The second key issue is that Mitsuki finds out that her husband, Tetsuo, is having an affair. He has had affairs before but this one she finds out by going into his email account (she has his password) and realises that not only is he having an affair but that he is planning to leave her for the other woman. She discovers this while her mother is very ill. He is away on sabbatical in Vietnam so she does not confront him with it but clearly has to deal with it. Much of the latter part of the book is spent confronting this issue.

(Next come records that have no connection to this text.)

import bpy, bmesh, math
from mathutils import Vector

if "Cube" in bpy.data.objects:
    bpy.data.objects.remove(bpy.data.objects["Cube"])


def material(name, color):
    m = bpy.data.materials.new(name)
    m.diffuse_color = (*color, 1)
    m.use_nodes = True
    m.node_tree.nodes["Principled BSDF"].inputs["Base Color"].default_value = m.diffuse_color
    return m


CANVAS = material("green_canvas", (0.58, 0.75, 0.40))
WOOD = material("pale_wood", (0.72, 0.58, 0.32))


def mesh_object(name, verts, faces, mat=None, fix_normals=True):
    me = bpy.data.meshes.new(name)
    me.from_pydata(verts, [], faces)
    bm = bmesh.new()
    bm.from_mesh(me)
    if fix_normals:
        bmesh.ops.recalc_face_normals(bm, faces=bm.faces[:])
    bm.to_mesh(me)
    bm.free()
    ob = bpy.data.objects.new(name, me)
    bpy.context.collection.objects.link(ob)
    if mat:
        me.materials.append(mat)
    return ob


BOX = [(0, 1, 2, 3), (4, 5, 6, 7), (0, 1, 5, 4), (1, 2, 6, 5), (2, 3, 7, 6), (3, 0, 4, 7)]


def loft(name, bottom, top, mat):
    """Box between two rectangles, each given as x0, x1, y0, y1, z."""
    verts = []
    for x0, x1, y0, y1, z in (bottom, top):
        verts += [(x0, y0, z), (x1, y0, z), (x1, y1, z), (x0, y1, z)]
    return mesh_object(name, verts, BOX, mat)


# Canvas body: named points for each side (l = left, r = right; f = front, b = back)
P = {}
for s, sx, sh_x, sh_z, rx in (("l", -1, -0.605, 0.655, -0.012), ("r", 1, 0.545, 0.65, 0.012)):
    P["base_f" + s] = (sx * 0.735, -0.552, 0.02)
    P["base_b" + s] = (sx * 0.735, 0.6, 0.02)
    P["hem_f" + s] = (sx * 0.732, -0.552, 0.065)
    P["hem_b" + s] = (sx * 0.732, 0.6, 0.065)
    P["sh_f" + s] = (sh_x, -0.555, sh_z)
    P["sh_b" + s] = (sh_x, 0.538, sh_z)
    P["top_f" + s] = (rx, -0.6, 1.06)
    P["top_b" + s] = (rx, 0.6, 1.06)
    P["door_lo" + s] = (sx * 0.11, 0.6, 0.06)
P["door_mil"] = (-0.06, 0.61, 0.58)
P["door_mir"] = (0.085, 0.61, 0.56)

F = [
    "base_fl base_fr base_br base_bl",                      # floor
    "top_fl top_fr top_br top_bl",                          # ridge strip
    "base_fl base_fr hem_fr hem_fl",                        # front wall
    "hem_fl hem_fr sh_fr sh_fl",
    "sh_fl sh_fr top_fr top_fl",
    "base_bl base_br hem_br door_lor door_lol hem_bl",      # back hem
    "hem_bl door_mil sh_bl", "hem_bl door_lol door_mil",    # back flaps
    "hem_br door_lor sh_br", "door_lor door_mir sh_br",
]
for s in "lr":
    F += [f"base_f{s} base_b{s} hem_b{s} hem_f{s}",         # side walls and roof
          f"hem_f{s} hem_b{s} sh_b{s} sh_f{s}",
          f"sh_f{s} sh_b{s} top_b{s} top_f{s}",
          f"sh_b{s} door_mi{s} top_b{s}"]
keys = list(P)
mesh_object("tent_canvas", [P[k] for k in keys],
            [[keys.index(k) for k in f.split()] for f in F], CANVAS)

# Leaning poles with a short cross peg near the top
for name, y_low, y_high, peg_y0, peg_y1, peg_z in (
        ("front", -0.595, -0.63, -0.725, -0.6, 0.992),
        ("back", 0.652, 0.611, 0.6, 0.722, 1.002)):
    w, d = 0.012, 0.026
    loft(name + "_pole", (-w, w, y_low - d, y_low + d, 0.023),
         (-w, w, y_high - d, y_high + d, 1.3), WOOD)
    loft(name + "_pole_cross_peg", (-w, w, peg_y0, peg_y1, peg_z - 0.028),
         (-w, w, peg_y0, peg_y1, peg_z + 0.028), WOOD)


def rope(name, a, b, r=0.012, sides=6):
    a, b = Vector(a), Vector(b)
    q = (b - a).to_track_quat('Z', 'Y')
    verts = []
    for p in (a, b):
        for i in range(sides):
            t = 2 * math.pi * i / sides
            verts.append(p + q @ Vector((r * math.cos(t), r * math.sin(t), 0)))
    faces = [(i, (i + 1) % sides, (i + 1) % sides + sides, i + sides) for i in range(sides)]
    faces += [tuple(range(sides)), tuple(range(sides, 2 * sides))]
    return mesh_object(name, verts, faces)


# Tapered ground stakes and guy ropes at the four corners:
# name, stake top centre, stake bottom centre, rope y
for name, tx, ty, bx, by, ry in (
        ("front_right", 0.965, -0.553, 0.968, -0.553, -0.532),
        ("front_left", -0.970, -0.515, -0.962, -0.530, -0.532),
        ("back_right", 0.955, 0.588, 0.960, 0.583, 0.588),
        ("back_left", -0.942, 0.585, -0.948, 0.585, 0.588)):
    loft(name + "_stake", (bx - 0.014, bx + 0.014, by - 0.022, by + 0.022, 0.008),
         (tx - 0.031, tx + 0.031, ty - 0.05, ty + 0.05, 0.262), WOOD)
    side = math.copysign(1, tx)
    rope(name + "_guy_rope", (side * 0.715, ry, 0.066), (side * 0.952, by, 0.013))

The third and key issue, which is closely related to the other two, is the changing role of women in Japan. We go back to the grandmother of Mitsuki and Natsuki (Noriko’s mother). I was so disgusted by how old and ugly she was. I used to think, I’ll never let myself go to seed like that, Mitsuki says but we learn that she, too, had past, a past when she was young, passionate and good-looking but had suffered, primarily because she was a woman. Issues such as divorce, illegitimacy, women’s sexuality, the hypocrisy of society accepting men’s affairs while decrying women’s and other related issues are raised throughout this book.
Mizumura’s 本格小説 新潮社 (A True Novel) had Wuthering Heights as its reference. This one has Madame Bovary and, to a lesser extent, Anna Karenina, both, of course, about female adultery and the punishment for this adultery. Mizumura shows that while female adulterers may not be punished by death they are or, at least, were till recently, punished by society’s condemnation. While Mitsuki and Natsuki are critical of their mother, they do come to realise that she had a hard time, as a woman, and, though only to a limited agree, recognise this.
This is another first-class novel by Mizumura and confirms her as one of Japan’s leading contemporary novelists. We can only hope that more of her work appears in English.
First published by Chūō Kōron Shinsha in 2012
First English translation published by Other Press in 2017
Translated by Juliet Winters Carpenter